GOAL OF THE EXERCISE: In the records below, locate the line containing "for a, b in", then output that line and all later lines exactly, through the last one.

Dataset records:
Segment Open

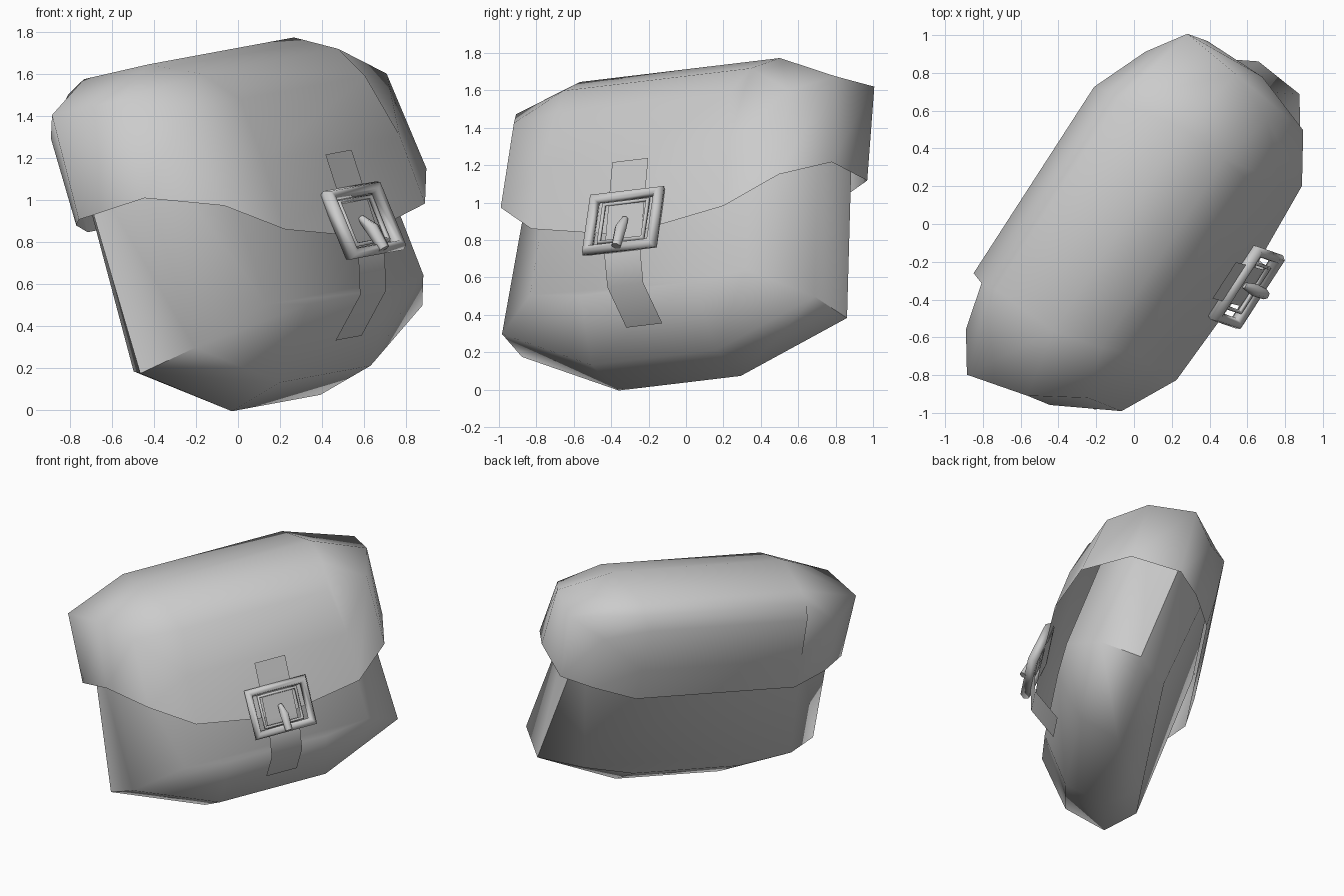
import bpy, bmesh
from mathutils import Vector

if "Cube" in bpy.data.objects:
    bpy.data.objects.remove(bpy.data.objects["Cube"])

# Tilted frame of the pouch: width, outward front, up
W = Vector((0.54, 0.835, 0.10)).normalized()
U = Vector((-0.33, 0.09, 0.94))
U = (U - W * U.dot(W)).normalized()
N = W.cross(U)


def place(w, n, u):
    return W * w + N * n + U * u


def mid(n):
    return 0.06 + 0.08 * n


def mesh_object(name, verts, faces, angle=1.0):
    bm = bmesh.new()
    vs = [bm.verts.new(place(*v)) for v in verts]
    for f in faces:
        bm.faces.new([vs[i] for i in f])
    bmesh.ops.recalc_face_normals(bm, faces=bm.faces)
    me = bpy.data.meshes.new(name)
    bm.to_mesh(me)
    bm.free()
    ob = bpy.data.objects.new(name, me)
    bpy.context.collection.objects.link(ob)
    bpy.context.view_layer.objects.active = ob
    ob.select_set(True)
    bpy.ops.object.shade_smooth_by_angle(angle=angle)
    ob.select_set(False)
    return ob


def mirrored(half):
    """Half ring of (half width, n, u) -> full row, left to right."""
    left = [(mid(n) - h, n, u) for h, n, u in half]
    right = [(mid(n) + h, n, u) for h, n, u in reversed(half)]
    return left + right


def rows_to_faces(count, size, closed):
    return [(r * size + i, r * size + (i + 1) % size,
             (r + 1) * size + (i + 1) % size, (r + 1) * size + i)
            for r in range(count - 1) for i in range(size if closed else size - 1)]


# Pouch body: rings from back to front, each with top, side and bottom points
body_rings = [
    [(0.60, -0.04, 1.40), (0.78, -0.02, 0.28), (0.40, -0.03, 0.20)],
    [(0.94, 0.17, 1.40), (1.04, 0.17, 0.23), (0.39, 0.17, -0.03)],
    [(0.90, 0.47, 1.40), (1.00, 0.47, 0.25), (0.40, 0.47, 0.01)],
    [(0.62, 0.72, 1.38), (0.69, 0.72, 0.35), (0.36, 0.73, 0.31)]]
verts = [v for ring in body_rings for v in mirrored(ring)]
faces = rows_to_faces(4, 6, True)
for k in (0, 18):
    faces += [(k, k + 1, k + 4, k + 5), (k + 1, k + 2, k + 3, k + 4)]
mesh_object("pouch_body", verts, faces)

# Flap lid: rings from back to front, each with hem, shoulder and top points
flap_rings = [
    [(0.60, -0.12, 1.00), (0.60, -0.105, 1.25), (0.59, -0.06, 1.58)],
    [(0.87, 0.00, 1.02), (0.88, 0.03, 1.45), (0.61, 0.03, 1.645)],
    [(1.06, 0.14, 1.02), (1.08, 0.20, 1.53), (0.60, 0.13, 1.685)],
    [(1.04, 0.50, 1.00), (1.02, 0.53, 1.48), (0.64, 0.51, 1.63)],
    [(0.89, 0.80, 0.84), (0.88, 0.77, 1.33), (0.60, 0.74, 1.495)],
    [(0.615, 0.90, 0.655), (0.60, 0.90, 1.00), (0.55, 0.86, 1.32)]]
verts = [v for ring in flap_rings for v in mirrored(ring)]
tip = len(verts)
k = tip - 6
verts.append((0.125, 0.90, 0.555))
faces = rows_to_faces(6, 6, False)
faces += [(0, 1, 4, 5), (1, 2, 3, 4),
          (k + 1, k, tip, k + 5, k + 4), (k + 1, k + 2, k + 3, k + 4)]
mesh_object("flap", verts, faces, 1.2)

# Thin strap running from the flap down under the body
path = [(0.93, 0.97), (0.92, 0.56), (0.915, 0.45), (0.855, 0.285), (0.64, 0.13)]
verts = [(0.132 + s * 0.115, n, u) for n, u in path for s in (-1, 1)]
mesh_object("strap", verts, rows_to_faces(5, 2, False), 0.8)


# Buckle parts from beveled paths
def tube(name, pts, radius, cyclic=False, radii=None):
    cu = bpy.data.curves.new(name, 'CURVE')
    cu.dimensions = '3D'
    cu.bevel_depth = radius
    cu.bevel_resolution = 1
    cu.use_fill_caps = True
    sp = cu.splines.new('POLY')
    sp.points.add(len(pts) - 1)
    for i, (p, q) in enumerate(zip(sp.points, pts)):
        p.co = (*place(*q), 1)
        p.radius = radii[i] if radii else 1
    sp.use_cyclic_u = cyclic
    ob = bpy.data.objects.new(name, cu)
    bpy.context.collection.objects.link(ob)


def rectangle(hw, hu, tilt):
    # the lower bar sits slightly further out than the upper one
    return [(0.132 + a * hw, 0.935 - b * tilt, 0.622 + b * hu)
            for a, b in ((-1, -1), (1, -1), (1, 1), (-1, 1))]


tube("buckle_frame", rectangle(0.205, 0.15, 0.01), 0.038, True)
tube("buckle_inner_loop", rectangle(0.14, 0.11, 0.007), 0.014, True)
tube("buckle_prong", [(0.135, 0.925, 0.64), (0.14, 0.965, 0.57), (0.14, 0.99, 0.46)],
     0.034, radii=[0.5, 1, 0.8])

Segment Closed

ANSWER:
            for a, b in ((-1, -1), (1, -1), (1, 1), (-1, 1))]


tube("buckle_frame", rectangle(0.205, 0.15, 0.01), 0.038, True)
tube("buckle_inner_loop", rectangle(0.14, 0.11, 0.007), 0.014, True)
tube("buckle_prong", [(0.135, 0.925, 0.64), (0.14, 0.965, 0.57), (0.14, 0.99, 0.46)],
     0.034, radii=[0.5, 1, 0.8])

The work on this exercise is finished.